Dataset extract:
--------
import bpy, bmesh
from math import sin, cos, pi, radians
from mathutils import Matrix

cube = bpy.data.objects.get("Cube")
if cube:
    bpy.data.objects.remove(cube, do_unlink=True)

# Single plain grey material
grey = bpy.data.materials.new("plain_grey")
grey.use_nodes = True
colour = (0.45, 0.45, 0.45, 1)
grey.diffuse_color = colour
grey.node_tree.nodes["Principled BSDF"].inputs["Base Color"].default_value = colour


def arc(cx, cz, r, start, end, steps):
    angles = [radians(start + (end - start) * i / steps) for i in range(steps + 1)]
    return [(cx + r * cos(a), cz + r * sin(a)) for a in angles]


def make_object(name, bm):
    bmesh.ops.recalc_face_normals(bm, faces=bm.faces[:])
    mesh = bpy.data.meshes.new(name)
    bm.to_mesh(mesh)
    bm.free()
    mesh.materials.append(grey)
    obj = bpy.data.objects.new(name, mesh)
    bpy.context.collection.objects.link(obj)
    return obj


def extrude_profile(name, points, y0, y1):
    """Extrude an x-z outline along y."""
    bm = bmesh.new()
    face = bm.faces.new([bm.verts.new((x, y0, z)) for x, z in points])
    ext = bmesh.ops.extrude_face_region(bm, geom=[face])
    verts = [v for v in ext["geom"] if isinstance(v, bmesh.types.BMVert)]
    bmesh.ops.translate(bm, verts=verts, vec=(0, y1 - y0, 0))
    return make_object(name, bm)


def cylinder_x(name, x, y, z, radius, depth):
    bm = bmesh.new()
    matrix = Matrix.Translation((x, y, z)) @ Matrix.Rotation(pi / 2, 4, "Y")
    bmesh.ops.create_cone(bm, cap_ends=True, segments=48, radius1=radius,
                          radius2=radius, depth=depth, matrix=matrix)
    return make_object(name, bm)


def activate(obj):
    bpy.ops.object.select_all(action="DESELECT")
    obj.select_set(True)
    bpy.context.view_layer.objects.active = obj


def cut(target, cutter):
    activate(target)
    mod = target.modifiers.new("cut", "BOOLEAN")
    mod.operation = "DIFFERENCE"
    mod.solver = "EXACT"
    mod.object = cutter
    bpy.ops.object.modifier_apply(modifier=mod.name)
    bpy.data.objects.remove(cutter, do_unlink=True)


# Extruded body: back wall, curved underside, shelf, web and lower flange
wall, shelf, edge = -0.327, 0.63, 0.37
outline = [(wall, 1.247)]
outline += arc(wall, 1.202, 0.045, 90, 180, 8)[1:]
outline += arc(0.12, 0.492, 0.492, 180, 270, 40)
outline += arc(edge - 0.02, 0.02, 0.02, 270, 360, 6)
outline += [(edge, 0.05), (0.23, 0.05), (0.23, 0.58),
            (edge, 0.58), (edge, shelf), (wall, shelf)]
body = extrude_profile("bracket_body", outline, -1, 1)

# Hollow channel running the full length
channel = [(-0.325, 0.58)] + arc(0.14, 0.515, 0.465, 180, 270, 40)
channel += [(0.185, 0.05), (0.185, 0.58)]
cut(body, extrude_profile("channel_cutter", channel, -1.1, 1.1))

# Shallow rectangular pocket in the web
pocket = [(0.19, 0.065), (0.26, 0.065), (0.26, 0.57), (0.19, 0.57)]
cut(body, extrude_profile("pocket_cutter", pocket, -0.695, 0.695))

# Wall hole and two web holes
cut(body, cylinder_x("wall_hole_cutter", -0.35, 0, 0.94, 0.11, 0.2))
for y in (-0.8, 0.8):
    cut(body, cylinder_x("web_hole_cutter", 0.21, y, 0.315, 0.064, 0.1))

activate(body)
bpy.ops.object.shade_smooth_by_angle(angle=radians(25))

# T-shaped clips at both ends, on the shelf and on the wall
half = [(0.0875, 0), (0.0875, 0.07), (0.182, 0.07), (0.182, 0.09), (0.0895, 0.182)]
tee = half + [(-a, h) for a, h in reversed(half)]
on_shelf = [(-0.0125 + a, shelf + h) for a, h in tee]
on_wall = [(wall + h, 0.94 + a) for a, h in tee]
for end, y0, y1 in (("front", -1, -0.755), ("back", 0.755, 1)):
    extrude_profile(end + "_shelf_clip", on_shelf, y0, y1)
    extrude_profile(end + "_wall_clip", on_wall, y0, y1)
--------
Task brief: Every entry, from first to last, should be written out exactly.

Answer:
import bpy, bmesh
from math import sin, cos, pi, radians
from mathutils import Matrix

cube = bpy.data.objects.get("Cube")
if cube:
    bpy.data.objects.remove(cube, do_unlink=True)

# Single plain grey material
grey = bpy.data.materials.new("plain_grey")
grey.use_nodes = True
colour = (0.45, 0.45, 0.45, 1)
grey.diffuse_color = colour
grey.node_tree.nodes["Principled BSDF"].inputs["Base Color"].default_value = colour


def arc(cx, cz, r, start, end, steps):
    angles = [radians(start + (end - start) * i / steps) for i in range(steps + 1)]
    return [(cx + r * cos(a), cz + r * sin(a)) for a in angles]


def make_object(name, bm):
    bmesh.ops.recalc_face_normals(bm, faces=bm.faces[:])
    mesh = bpy.data.meshes.new(name)
    bm.to_mesh(mesh)
    bm.free()
    mesh.materials.append(grey)
    obj = bpy.data.objects.new(name, mesh)
    bpy.context.collection.objects.link(obj)
    return obj


def extrude_profile(name, points, y0, y1):
    """Extrude an x-z outline along y."""
    bm = bmesh.new()
    face = bm.faces.new([bm.verts.new((x, y0, z)) for x, z in points])
    ext = bmesh.ops.extrude_face_region(bm, geom=[face])
    verts = [v for v in ext["geom"] if isinstance(v, bmesh.types.BMVert)]
    bmesh.ops.translate(bm, verts=verts, vec=(0, y1 - y0, 0))
    return make_object(name, bm)


def cylinder_x(name, x, y, z, radius, depth):
    bm = bmesh.new()
    matrix = Matrix.Translation((x, y, z)) @ Matrix.Rotation(pi / 2, 4, "Y")
    bmesh.ops.create_cone(bm, cap_ends=True, segments=48, radius1=radius,
                          radius2=radius, depth=depth, matrix=matrix)
    return make_object(name, bm)


def activate(obj):
    bpy.ops.object.select_all(action="DESELECT")
    obj.select_set(True)
    bpy.context.view_layer.objects.active = obj


def cut(target, cutter):
    activate(target)
    mod = target.modifiers.new("cut", "BOOLEAN")
    mod.operation = "DIFFERENCE"
    mod.solver = "EXACT"
    mod.object = cutter
    bpy.ops.object.modifier_apply(modifier=mod.name)
    bpy.data.objects.remove(cutter, do_unlink=True)


# Extruded body: back wall, curved underside, shelf, web and lower flange
wall, shelf, edge = -0.327, 0.63, 0.37
outline = [(wall, 1.247)]
outline += arc(wall, 1.202, 0.045, 90, 180, 8)[1:]
outline += arc(0.12, 0.492, 0.492, 180, 270, 40)
outline += arc(edge - 0.02, 0.02, 0.02, 270, 360, 6)
outline += [(edge, 0.05), (0.23, 0.05), (0.23, 0.58),
            (edge, 0.58), (edge, shelf), (wall, shelf)]
body = extrude_profile("bracket_body", outline, -1, 1)

# Hollow channel running the full length
channel = [(-0.325, 0.58)] + arc(0.14, 0.515, 0.465, 180, 270, 40)
channel += [(0.185, 0.05), (0.185, 0.58)]
cut(body, extrude_profile("channel_cutter", channel, -1.1, 1.1))

# Shallow rectangular pocket in the web
pocket = [(0.19, 0.065), (0.26, 0.065), (0.26, 0.57), (0.19, 0.57)]
cut(body, extrude_profile("pocket_cutter", pocket, -0.695, 0.695))

# Wall hole and two web holes
cut(body, cylinder_x("wall_hole_cutter", -0.35, 0, 0.94, 0.11, 0.2))
for y in (-0.8, 0.8):
    cut(body, cylinder_x("web_hole_cutter", 0.21, y, 0.315, 0.064, 0.1))

activate(body)
bpy.ops.object.shade_smooth_by_angle(angle=radians(25))

# T-shaped clips at both ends, on the shelf and on the wall
half = [(0.0875, 0), (0.0875, 0.07), (0.182, 0.07), (0.182, 0.09), (0.0895, 0.182)]
tee = half + [(-a, h) for a, h in reversed(half)]
on_shelf = [(-0.0125 + a, shelf + h) for a, h in tee]
on_wall = [(wall + h, 0.94 + a) for a, h in tee]
for end, y0, y1 in (("front", -1, -0.755), ("back", 0.755, 1)):
    extrude_profile(end + "_shelf_clip", on_shelf, y0, y1)
    extrude_profile(end + "_wall_clip", on_wall, y0, y1)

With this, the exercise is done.